Posted January 21, 2008

Artists-in-residence help students develop their art

Artists-in-residence help students develop their art

Ryan Oliver, student composer
Photo Ryan S. Brandenberg/ Temple University
Graduate composition student Ryan Olivier worked with a group of professional artists who helped him grow as a composer.
Graduate composition student Ryan Olivier couldn’t help but feel a little nervous while traveling via subway to the Upper West Side in Manhattan. He’d been to New York before, but this trip was different. This time he was alone and on his way to meet with members of Momenta String Quartet.

“It was overwhelming,” Olivier said. “I’m from New Orleans, and that’s not a small city. But New York is something different; New York is where people come to actually start their careers.”

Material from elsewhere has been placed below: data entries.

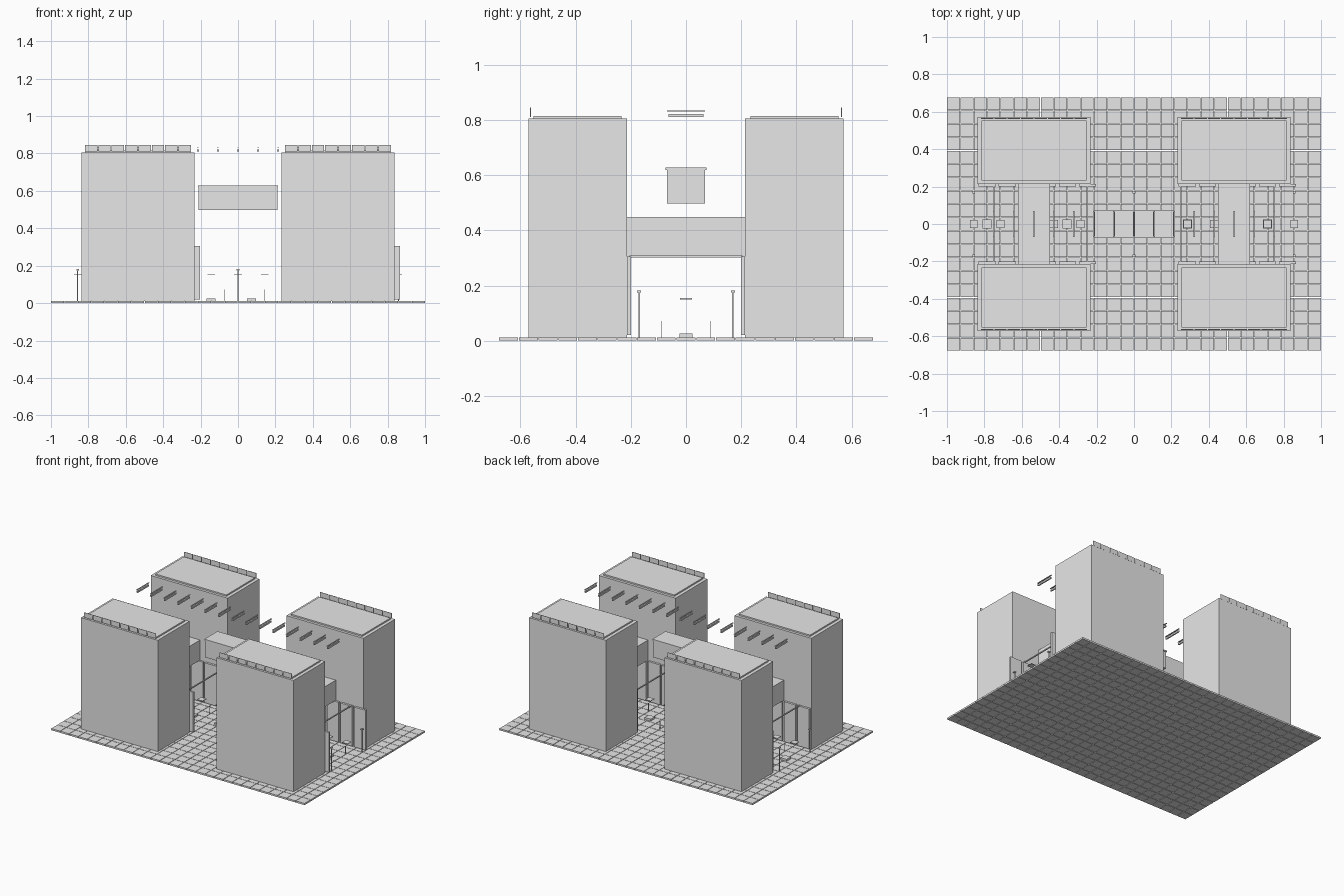
import bpy, bmesh
from mathutils import Matrix, Vector

cube = bpy.data.objects.get("Cube")
if cube:
    bpy.data.objects.remove(cube, do_unlink=True)

grey = bpy.data.materials.new("plain_grey")
grey.use_nodes = True
grey.diffuse_color = (0.8, 0.8, 0.8, 1)
grey.node_tree.nodes["Principled BSDF"].inputs["Base Color"].default_value = (0.8, 0.8, 0.8, 1)


def boxes(name, centres, size, bottom):
    """One object made of equal boxes, standing at height bottom on each (x, y)."""
    bm = bmesh.new()
    for x, y in centres:
        place = Matrix.Translation((x, y, bottom + size[2] / 2))
        bmesh.ops.create_cube(bm, size=1, matrix=place @ Matrix.Diagonal(Vector(size).to_4d()))
    mesh = bpy.data.meshes.new(name)
    bm.to_mesh(mesh)
    bm.free()
    mesh.materials.append(grey)
    ob = bpy.data.objects.new(name, mesh)
    bpy.context.collection.objects.link(ob)
    return ob


def row(count, pitch, middle=0):
    """Evenly spaced positions around a middle."""
    return [middle + (i - (count - 1) / 2) * pitch for i in range(count)]


def grid(xs, ys):
    return [(x, y) for x in xs for y in ys]


UNIT = 1 / 14          # one paving tile
FLOOR = 0.012
TOWER_X, TOWER_Y = 0.535, 0.393
sides = (-1, 1)
tower_xs = [s * TOWER_X for s in sides]
towers = grid(tower_xs, [s * TOWER_Y for s in sides])

# Paving
boxes("paving_tiles", grid(row(28, UNIT), row(19, UNIT)),
      (UNIT - 0.003, UNIT - 0.003, FLOOR), 0)

# Towers with a raised roof slab
boxes("towers", towers, (0.606, 0.357, 0.793), FLOOR)
boxes("roof_slabs", towers, (0.56, 0.32, 0.01), 0.805)

# Parapet panels along the outer roof edges
parapet_xs = [x for t in tower_xs for x in row(8, UNIT, t)]
boxes("parapet_panels", grid(parapet_xs, [-0.564, 0.564]), (0.066, 0.003, 0.035), 0.81)

# Tall panels along the passage walls
panel_xs = [x for t in tower_xs for x in row(6, 1.5 * UNIT, t + 0.018)]
boxes("passage_panels", grid(panel_xs, [-0.207, 0.207]), (0.092, 0.015, 0.285), 0.02)

# Bridges joining the towers
boxes("bridges", [(x, 0) for x in tower_xs], (0.172, 0.43, 0.143), 0.306)

# Hanging middle hall and its roof lip
boxes("middle_hall", [(0, 0)], (0.424, 0.138, 0.122), 0.498)
boxes("middle_hall_roof", [(0, 0)], (0.428, 0.148, 0.009), 0.619)

# Skylight bars over the passage
bars = [(x, 0) for x in row(15, 1.5 * UNIT)]
boxes("skylight_bars", bars, (0.009, 0.128, 0.011), 0.811)
boxes("skylight_strips", bars, (0.008, 0.138, 0.004), 0.831)

# Cross beams at passage height
boxes("cross_beams", [(x, 0) for x in (-0.75, -0.25, 0.25, 0.75)], (0.007, 0.41, 0.007), 0.302)

# Lamp posts
lamps = grid(row(3, 12 * UNIT), [-0.17, 0.17])
boxes("lamp_posts", lamps, (0.005, 0.005, 0.165), FLOOR)
boxes("lamp_heads", lamps, (0.015, 0.015, 0.007), 0.175)

# Hanging plates, benches and small bollards
boxes("hanging_plates", [(x, 0) for x in row(13, 2 * UNIT)], (0.042, 0.042, 0.004), 0.15)
boxes("benches", [(x, 0) for x in row(8, 3 * UNIT, -0.036)], (0.048, 0.048, 0.014), FLOOR)
boxes("bollards", grid(row(8, 3 * UNIT, 0.036), [-0.088, 0.088]), (0.003, 0.003, 0.06), FLOOR)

As he rode the subway, looking over his composition, checking and double-checking his notations, his thoughts raced.


He imaged the countless young artists who, like himself, came to the city with dreams of sharing their art with the world. Now he was among them and just a step away from realizing a part of his dream.

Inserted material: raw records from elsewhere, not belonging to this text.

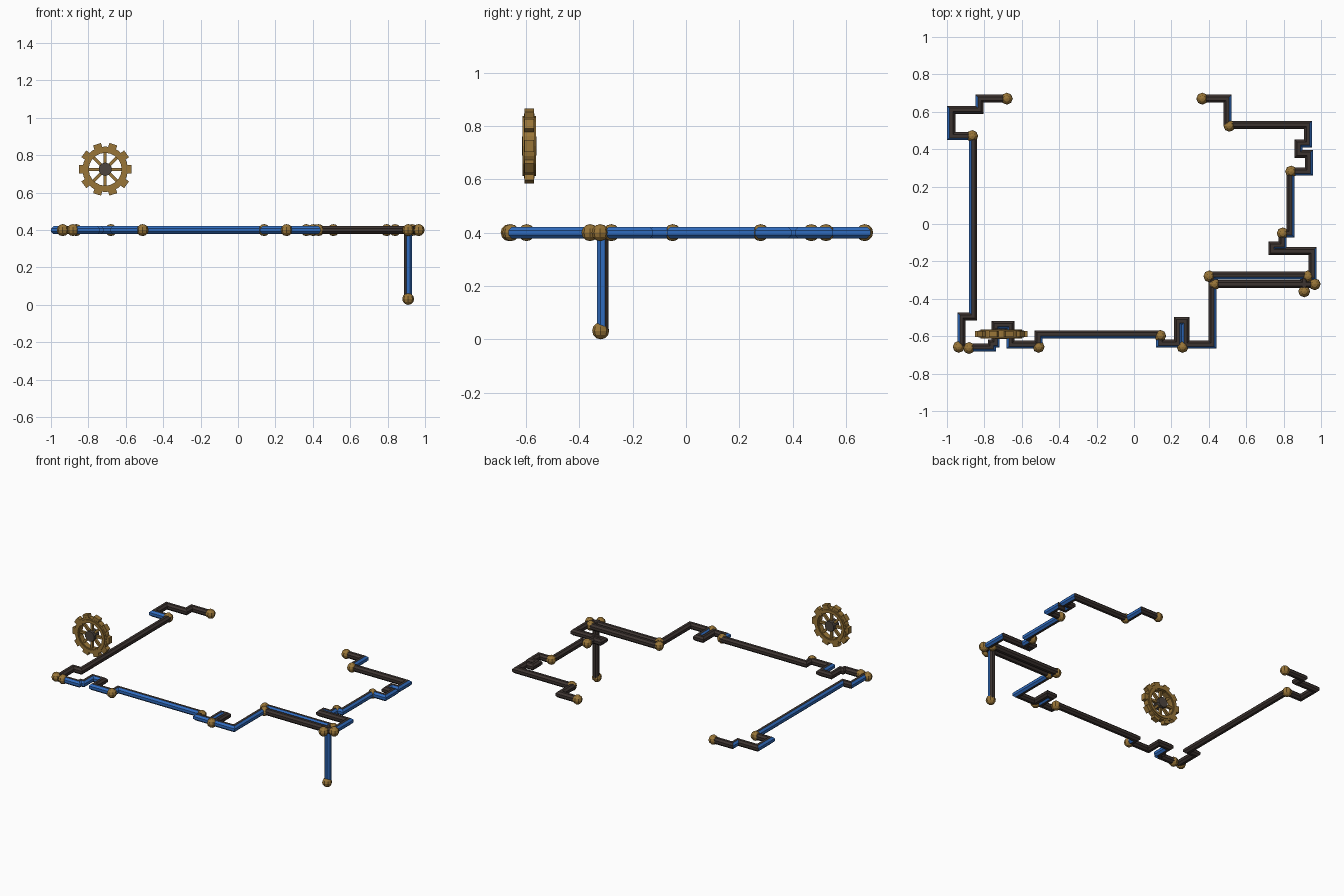
import bpy, bmesh, math
from mathutils import Vector, Matrix

if "Cube" in bpy.data.objects:
    bpy.data.objects.remove(bpy.data.objects["Cube"], do_unlink=True)


def material(name, colour):
    mat = bpy.data.materials.new(name)
    mat.use_nodes = True
    mat.diffuse_color = (*colour, 1)
    mat.node_tree.nodes["Principled BSDF"].inputs["Base Color"].default_value = (*colour, 1)
    return mat


DARK = material("dark iron", (0.045, 0.033, 0.029))
BLUE = material("blue paint", (0.03, 0.15, 0.52))
BRASS = material("brass", (0.32, 0.18, 0.04))
HUB = material("hub grey", (0.075, 0.06, 0.05))

PIPE_RADIUS = 0.0215 / math.cos(math.pi / 8)
PIPE_HEIGHT = 0.4
WHEEL_CENTRE = Vector((-0.71, -0.588, 0.725))


def finish(bm, name, *mats):
    bmesh.ops.recalc_face_normals(bm, faces=bm.faces)
    mesh = bpy.data.meshes.new(name)
    bm.to_mesh(mesh)
    bm.free()
    for mat in mats:
        mesh.materials.append(mat)
    obj = bpy.data.objects.new(name, mesh)
    bpy.context.collection.objects.link(obj)
    return obj


def sweep(name, points, normal, paint):
    """Eight-sided pipe with mitred corners; paint(face normal, travel) picks blue faces."""
    points = [Vector(p) for p in points]
    travels = [(b - a).normalized() for a, b in zip(points, points[1:])]
    bm = bmesh.new()
    rings = []
    for i, point in enumerate(points):
        before = travels[max(i - 1, 0)].cross(normal)
        after = travels[min(i, len(travels) - 1)].cross(normal)
        side = (before + after) / (1 + before.dot(after))
        ring = []
        for k in range(8):
            angle = (k + 0.5) * math.pi / 4
            offset = side * math.cos(angle) + normal * math.sin(angle)
            ring.append(bm.verts.new(point + offset * PIPE_RADIUS))
        rings.append(ring)
    for ring, following, travel in zip(rings, rings[1:], travels):
        right = travel.cross(normal)
        for k in range(8):
            n = (k + 1) % 8
            face = bm.faces.new((ring[k], ring[n], following[n], following[k]))
            angle = (k + 1) * math.pi / 4
            outward = right * math.cos(angle) + normal * math.sin(angle)
            face.material_index = int(paint(outward, travel))
    bm.faces.new(rings[0])
    bm.faces.new(rings[-1])
    return finish(bm, name, DARK, BLUE)


UP = Vector((0, 0, 1))


def outer_side(outward, travel):
    return travel.x > -0.5 and outward.dot(travel.cross(UP)) > 0.5


def run(name, *points):
    sweep(name, [(x, y, PIPE_HEIGHT) for x, y in points], UP, outer_side)


# Left side pipes
run("back_left_pipe", (-0.68, 0.67), (-0.826, 0.67), (-0.826, 0.61),
    (-0.977, 0.61), (-0.977, 0.47), (-0.86, 0.47))
run("left_pipe", (-0.86, 0.47), (-0.86, -0.495), (-0.922, -0.495), (-0.922, -0.655))

# Front pipes
run("front_loop_pipe", (-0.88, -0.66), (-0.76, -0.66), (-0.76, -0.64), (-0.74, -0.64),
    (-0.74, -0.54), (-0.66, -0.54), (-0.66, -0.645), (-0.51, -0.645))
run("front_pipe", (-0.51, -0.65), (-0.51, -0.59), (0.14, -0.59))
run("front_bend_pipe", (0.14, -0.59), (0.14, -0.64), (0.235, -0.64), (0.235, -0.52),
    (0.275, -0.52), (0.275, -0.65))
run("step_pipe", (0.26, -0.645), (0.42, -0.645), (0.42, -0.29))
run("rear_crossing_pipe", (0.41, -0.275), (0.93, -0.275))
run("front_crossing_pipe", (0.96, -0.322), (0.43, -0.322))

# Right side pipes
run("right_lower_pipe", (0.93, -0.28), (0.955, -0.28), (0.955, -0.145), (0.74, -0.145),
    (0.74, -0.115), (0.795, -0.115), (0.795, -0.05))
run("right_pipe", (0.795, -0.05), (0.837, -0.05), (0.837, 0.28))
run("right_upper_pipe", (0.837, 0.28), (0.935, 0.28), (0.935, 0.375), (0.88, 0.375),
    (0.88, 0.43), (0.93, 0.43), (0.93, 0.53), (0.51, 0.53))
run("back_right_pipe", (0.5, 0.53), (0.5, 0.67), (0.36, 0.67))

# Drop pipe, painted on its front right half
corner = Vector((1, -1, 0)).normalized()
sweep("drop_pipe", [(0.91, -0.36, 0.4), (0.91, -0.312, 0.4), (0.91, -0.312, 0.035)],
      Vector((1, 0, 0)), lambda outward, travel: outward.dot(corner) > 0.5)


# Ball joints at the pipe ends
def joint(x, y, z=PIPE_HEIGHT):
    bm = bmesh.new()
    bmesh.ops.create_uvsphere(bm, u_segments=8, v_segments=6, radius=0.032,
                              matrix=Matrix.Translation((x, y, z)))
    finish(bm, "ball_joint", BRASS)


for place in [(-0.68, 0.67), (-0.865, 0.47), (-0.937, -0.657), (-0.882, -0.663),
              (-0.51, -0.657), (0.14, -0.598), (0.26, -0.657), (0.403, -0.28),
              (0.43, -0.322), (0.93, -0.28), (0.966, -0.322), (0.91, -0.36),
              (0.795, -0.05), (0.84, 0.28), (0.51, 0.525), (0.365, 0.67),
              (0.91, -0.32, 0.032)]:
    joint(*place)

# Cog wheel, built around the y axis
FACE_FRONT = Matrix.Translation(WHEEL_CENTRE) @ Matrix.Rotation(math.pi / 2, 4, "X")


def ring(name, inner, outer, half, sides=20):
    bm = bmesh.new()
    profile = [(inner, -half), (outer, -half), (outer, half), (inner, half)]
    loops = []
    for i in range(sides):
        turn = Matrix.Rotation(math.tau * i / sides, 4, "Z")
        loops.append([bm.verts.new(FACE_FRONT @ turn @ Vector((r, 0, h))) for r, h in profile])
    for a, b in zip(loops, loops[1:] + loops[:1]):
        for k in range(4):
            n = (k + 1) % 4
            bm.faces.new((a[k], a[n], b[n], b[k]))
    finish(bm, name, BRASS)


def radial_boxes(name, count, distance, size):
    bm = bmesh.new()
    for i in range(count):
        turn = Matrix.Rotation(math.tau * i / count, 4, "Z")
        bmesh.ops.create_cube(bm, size=1, matrix=FACE_FRONT @ turn
                              @ Matrix.Translation((distance, 0, 0))
                              @ Matrix.Diagonal((*size, 1)))
    finish(bm, name, BRASS)


ring("wheel_rim", 0.088, 0.122, 0.019)
ring("wheel_rim_band", 0.094, 0.112, 0.025)
radial_boxes("wheel_teeth", 10, 0.126, (0.03, 0.044, 0.034))
radial_boxes("wheel_spokes", 8, 0.06, (0.07, 0.016, 0.018))

bm = bmesh.new()
bmesh.ops.create_cone(bm, cap_ends=True, segments=10, radius1=0.036, radius2=0.036,
                      depth=0.056, matrix=FACE_FRONT)
finish(bm, "wheel_hub", HUB)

When he finally arrived at violinist Annaliesa Place’s apartment, his case of nerves quickly subsided. The setting wasn’t quite what he’d imagined.

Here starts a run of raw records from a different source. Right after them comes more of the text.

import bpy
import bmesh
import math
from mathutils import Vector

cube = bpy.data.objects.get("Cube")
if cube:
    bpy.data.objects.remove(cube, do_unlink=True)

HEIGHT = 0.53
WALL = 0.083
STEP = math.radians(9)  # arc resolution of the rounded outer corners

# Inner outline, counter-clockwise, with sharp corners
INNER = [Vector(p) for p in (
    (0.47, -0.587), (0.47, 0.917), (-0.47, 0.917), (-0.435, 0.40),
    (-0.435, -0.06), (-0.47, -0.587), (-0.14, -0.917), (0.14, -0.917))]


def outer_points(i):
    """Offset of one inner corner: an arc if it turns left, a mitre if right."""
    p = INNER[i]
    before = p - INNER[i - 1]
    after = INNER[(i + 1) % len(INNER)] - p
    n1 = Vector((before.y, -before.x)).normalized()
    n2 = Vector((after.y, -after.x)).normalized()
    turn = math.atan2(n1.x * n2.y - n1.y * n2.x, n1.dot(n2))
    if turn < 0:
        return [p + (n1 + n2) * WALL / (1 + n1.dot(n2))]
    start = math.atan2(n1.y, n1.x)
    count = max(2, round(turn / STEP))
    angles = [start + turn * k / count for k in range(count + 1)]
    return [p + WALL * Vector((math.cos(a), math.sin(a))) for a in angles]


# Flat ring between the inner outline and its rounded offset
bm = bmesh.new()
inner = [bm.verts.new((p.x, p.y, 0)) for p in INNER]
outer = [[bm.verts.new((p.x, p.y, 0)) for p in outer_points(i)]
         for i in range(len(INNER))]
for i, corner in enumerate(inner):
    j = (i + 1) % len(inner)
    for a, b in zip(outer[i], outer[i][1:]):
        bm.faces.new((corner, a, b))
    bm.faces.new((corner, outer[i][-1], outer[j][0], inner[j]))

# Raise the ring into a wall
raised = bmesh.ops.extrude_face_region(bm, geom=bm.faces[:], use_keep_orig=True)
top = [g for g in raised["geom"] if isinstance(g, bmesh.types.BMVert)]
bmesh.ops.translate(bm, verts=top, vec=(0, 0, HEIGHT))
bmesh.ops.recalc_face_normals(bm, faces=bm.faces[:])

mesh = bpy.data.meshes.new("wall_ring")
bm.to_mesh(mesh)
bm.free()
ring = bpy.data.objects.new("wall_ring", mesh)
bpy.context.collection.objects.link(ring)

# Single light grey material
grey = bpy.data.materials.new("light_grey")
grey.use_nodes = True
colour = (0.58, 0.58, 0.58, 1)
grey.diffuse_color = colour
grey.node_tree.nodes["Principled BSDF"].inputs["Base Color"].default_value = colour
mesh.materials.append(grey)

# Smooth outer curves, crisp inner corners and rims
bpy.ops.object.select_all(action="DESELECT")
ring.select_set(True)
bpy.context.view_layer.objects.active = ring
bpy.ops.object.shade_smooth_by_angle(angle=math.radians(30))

“When I walked in, they were all sitting on stools, rehearsing, in Annaliesa’s bedroom,” he said. “The space was pretty small; there was no room for another stool, so they offered me a seat on the bed.”

After he got settled, the group broke from rehearsal to go over his composition. Each member of the quartet took a turn going over his work, offering suggestions and asking questions about his composition, which he had titled String Quartet.

“I could tell that they really took the time to go over each measure, notation and tempo marking,” Olivier said. “They didn’t just carelessly go over it.”

After the question-and-answer session, Olivier watched as the quartet prepared to rehearse his piece. He wasn’t sure what to expect; he’d tried to have students perform his work in the past, but the rhythm proved to be too complicated for less experienced performers.

His doubts dissipated as they played the first note. As the melody from Olivier’s composition filled the room, he finally heard his music they way he’d imagined.

“It was great; I just sat there the whole time, amazed,” he said.

Throughout the year, students like Olivier are given the rare opportunity to work with professional artists who guide them through the creative process and help them grow as performers and composers.

In addition to Momenta, the Vanguard Jazz Orchestra also serves as an artist-in-residence for student musicians and composers. Both groups offer master classes, insight on the business of music, direction on how to perform and more.

Our part in the process has largely been to help the student composer,” said Momenta violinist Miranda Cuckson. “We give a lot of feedback and make suggestions on how the student can bring their work to life. It makes the learning process more effective when students get to hear their work.”

On Nov. 28, 2007, Momenta performed Olivier’s work during an artist-in-residence recital in Rock Hall. The concert also included the world premiere of Agustin Fernandez’s String Quartet No. 1 Montes.

On Jan. 24, graduate student composers Richard McIntyre, David Carpenter and Adam Dieffenbach and undergraduate student William Dougherty will have an opportunity to hear their work performed professionally.

When: Thursday, Jan. 24 2008 at 7:30PM
What: Artists-in-Residence Recital: Momenta String Quartet

Featuring string quartets by and Alfred Schnittke as well as student compositions by Richard McIntyre, David Carpenter, William Dougherty and Adam Dieffenbach.
Where: Rock Hall Auditorium